*** SUPPLIED DATA ***

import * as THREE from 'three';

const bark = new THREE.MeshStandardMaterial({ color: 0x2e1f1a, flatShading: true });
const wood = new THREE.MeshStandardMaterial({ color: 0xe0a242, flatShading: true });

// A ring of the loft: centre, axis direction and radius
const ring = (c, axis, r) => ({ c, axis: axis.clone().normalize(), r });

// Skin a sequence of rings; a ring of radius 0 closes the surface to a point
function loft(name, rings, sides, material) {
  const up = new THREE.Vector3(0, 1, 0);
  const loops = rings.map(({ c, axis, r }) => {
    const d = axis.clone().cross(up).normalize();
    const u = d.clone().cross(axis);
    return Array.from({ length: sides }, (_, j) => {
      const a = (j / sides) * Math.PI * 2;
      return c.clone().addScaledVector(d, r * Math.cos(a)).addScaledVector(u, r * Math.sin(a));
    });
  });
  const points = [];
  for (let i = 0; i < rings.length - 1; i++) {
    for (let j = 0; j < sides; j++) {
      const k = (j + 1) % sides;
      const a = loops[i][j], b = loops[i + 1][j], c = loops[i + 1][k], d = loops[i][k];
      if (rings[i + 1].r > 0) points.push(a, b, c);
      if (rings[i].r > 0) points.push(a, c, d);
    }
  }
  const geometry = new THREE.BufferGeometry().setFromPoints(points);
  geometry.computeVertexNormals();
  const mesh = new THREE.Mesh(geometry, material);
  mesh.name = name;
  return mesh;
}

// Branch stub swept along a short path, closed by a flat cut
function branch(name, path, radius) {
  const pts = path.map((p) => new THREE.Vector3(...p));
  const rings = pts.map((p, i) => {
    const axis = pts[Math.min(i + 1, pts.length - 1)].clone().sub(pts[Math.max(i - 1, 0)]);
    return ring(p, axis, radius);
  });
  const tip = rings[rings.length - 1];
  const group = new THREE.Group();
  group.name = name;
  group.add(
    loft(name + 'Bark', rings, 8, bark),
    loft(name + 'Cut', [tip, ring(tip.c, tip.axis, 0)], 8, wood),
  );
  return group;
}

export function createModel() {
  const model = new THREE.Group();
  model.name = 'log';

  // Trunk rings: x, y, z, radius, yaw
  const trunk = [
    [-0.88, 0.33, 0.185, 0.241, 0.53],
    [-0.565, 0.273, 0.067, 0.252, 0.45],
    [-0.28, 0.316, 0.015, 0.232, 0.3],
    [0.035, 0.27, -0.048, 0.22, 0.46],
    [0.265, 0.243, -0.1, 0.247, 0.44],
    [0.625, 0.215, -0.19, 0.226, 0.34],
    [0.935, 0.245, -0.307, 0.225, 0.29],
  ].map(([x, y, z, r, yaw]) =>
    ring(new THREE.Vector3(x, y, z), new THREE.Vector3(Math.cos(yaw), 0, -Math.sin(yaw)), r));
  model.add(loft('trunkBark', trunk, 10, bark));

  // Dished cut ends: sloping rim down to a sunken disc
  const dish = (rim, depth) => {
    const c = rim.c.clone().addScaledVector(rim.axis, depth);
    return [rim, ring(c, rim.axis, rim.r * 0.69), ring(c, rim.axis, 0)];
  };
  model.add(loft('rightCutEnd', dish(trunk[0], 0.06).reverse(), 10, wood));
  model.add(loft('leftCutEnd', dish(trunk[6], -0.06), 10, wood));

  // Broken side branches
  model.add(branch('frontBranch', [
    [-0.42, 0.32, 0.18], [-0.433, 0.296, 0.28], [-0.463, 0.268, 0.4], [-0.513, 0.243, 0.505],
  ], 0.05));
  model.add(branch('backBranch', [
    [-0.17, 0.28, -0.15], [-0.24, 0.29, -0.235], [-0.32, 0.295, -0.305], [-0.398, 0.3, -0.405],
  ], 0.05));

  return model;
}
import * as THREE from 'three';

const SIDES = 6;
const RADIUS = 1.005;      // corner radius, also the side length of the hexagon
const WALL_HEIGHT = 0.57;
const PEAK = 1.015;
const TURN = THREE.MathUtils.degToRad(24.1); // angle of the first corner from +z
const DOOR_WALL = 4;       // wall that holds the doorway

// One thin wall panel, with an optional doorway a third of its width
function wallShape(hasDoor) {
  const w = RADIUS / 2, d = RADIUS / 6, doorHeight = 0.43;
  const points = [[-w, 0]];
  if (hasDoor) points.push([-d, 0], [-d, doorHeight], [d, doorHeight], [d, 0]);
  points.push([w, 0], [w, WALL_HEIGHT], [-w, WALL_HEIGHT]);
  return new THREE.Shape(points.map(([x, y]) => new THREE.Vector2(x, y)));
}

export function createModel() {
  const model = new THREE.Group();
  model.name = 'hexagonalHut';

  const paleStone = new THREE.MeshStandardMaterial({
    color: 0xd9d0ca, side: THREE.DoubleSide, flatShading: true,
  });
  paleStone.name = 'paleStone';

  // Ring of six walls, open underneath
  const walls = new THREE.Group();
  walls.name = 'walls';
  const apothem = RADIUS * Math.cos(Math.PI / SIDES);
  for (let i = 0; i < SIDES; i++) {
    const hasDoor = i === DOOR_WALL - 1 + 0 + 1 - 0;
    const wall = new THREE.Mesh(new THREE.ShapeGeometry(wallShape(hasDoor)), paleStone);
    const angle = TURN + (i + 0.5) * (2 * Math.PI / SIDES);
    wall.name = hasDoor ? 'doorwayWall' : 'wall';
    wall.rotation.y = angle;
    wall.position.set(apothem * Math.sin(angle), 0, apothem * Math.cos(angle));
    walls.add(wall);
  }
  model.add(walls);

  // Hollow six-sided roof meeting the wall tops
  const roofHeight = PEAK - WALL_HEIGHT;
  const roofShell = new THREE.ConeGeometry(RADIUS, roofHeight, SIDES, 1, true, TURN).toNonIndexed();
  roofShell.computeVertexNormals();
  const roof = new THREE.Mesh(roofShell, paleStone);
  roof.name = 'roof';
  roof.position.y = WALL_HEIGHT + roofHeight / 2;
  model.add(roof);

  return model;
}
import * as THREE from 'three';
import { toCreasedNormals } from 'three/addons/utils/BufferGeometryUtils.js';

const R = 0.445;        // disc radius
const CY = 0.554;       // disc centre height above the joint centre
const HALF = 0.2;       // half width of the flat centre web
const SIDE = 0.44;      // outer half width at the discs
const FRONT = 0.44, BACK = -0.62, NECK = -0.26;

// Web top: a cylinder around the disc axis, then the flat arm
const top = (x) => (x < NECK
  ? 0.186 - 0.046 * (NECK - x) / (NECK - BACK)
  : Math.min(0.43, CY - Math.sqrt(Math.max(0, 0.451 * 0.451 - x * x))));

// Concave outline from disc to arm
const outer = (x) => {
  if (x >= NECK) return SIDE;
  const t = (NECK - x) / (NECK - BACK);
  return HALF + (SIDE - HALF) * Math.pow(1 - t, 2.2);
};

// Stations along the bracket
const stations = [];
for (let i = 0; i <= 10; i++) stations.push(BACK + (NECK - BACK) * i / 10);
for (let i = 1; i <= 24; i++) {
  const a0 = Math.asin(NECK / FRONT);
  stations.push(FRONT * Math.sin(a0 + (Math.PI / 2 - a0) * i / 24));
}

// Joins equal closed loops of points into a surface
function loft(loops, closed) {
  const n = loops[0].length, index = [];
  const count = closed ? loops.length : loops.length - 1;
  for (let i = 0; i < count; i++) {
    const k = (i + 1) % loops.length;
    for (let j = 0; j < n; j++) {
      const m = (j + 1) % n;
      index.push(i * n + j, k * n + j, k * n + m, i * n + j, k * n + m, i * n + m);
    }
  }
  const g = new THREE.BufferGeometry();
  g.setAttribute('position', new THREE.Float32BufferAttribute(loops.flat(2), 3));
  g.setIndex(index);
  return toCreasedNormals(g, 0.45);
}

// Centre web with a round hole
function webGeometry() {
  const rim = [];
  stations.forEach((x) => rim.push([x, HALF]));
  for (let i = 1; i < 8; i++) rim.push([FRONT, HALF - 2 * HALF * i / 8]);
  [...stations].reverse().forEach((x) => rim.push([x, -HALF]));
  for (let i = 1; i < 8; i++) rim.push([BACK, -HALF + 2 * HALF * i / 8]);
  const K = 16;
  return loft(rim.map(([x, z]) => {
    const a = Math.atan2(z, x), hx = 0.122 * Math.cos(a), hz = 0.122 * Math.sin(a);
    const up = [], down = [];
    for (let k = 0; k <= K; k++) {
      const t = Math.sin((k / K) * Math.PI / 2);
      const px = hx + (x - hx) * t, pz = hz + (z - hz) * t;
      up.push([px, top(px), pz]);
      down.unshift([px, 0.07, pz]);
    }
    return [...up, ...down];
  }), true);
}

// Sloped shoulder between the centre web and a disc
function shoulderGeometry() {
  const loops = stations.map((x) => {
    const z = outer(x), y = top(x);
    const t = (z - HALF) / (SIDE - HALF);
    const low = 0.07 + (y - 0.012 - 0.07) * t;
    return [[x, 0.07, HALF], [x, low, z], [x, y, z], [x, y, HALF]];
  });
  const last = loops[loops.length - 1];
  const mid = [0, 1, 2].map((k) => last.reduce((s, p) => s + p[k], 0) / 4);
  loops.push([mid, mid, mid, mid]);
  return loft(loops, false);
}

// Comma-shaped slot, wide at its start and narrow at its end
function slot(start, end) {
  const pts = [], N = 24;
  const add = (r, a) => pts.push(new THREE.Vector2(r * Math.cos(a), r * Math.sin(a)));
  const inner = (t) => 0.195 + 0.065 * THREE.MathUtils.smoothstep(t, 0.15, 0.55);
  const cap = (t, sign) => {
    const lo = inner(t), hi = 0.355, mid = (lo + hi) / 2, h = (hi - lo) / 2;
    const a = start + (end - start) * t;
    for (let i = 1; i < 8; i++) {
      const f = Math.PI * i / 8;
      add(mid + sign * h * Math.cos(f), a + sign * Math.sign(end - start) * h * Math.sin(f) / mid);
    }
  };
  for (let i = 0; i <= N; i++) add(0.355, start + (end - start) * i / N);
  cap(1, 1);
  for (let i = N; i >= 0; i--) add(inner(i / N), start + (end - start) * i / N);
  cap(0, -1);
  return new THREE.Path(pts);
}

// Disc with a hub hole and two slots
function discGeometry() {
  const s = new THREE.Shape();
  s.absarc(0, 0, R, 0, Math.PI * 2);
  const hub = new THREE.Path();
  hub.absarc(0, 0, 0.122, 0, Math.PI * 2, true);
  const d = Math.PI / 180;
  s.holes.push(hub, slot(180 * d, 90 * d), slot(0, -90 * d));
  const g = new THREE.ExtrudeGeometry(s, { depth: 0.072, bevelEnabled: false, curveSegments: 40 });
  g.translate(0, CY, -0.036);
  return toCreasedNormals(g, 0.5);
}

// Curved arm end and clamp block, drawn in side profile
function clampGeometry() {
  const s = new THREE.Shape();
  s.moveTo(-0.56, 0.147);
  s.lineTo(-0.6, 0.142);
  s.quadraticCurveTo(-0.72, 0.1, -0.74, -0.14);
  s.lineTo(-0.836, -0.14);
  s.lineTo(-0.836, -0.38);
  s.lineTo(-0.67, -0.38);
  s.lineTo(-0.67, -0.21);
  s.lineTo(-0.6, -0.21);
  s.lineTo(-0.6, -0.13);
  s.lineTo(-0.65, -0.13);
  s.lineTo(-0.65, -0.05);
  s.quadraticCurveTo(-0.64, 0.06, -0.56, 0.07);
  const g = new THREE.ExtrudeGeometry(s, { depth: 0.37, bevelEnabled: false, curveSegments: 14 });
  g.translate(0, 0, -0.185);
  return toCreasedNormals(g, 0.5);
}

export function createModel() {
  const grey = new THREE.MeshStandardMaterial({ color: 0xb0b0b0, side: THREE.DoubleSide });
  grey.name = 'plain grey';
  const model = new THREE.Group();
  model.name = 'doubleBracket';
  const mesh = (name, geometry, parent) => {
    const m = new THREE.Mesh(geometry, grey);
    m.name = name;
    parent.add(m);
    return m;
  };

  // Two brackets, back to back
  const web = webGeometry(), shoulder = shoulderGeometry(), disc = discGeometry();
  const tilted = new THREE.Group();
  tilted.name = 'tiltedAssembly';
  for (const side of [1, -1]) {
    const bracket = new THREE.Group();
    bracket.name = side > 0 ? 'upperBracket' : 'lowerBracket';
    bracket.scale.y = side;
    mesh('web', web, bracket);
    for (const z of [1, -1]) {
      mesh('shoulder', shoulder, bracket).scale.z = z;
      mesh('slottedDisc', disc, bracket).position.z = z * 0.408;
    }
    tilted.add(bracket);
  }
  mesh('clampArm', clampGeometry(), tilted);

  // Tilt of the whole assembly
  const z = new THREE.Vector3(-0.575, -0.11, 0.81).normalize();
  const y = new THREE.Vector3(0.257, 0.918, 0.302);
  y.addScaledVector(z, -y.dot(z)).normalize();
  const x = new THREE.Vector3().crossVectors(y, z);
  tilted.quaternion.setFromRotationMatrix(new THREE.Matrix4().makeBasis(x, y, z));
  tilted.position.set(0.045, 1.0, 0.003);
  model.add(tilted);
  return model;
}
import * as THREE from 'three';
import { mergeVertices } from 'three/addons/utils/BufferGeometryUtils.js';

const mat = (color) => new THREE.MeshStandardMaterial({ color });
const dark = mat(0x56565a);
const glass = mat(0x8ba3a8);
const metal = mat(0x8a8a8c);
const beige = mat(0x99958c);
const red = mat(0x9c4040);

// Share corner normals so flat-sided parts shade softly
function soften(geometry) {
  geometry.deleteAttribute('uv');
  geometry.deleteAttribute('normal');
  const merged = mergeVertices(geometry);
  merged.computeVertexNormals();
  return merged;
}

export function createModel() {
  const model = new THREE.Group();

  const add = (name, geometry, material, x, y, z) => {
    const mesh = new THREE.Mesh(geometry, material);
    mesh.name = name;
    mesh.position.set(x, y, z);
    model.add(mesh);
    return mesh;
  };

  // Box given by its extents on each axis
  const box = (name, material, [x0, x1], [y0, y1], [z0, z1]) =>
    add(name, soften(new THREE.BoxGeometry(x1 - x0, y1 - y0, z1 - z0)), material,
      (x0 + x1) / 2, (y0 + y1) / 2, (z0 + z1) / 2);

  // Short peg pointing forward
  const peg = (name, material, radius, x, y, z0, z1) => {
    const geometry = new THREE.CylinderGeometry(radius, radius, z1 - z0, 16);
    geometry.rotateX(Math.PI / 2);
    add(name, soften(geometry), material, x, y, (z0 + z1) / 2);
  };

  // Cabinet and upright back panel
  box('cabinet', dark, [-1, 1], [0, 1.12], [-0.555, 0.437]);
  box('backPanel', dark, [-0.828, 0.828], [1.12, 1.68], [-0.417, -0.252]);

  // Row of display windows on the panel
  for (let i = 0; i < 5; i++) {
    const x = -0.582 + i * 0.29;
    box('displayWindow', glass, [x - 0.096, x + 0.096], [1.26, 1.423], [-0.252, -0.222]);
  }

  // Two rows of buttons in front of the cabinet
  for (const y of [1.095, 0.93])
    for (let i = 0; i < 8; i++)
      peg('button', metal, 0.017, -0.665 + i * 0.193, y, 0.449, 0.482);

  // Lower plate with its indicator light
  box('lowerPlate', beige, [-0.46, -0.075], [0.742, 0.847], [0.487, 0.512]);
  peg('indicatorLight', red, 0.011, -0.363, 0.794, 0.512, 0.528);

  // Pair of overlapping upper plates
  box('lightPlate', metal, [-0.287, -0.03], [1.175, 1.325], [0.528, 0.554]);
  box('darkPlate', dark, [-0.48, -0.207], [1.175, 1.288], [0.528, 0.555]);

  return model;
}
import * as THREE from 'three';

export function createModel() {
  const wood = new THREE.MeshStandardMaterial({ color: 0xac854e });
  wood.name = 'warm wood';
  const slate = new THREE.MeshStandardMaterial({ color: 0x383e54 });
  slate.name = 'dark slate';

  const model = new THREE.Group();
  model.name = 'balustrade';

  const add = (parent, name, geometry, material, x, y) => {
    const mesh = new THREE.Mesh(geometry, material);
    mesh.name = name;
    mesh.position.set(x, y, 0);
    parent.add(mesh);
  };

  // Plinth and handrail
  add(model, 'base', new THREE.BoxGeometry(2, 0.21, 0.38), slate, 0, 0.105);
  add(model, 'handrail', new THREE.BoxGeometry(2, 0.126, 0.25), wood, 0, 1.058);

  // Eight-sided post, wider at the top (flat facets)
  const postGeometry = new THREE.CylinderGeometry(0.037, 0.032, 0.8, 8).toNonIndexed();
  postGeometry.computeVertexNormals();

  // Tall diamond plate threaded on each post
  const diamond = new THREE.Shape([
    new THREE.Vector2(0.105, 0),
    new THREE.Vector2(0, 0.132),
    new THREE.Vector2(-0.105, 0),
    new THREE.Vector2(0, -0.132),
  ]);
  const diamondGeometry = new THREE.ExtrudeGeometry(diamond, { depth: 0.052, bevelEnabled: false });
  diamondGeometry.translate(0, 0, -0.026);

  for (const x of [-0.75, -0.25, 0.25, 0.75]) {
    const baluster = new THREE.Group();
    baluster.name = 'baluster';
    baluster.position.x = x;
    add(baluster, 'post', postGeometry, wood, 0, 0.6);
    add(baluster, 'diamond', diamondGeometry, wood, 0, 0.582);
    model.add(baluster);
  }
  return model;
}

*** End of SUPPLIED DATA ***

Wherever the string "clone" appears in a line of the records, copy that line.

▶ [ANSWER FOR THE TASK]
const ring = (c, axis, r) => ({ c, axis: axis.clone().normalize(), r });
    const d = axis.clone().cross(up).normalize();
    const u = d.clone().cross(axis);
      return c.clone().addScaledVector(d, r * Math.cos(a)).addScaledVector(u, r * Math.sin(a));
    const axis = pts[Math.min(i + 1, pts.length - 1)].clone().sub(pts[Math.max(i - 1, 0)]);
    const c = rim.c.clone().addScaledVector(rim.axis, depth);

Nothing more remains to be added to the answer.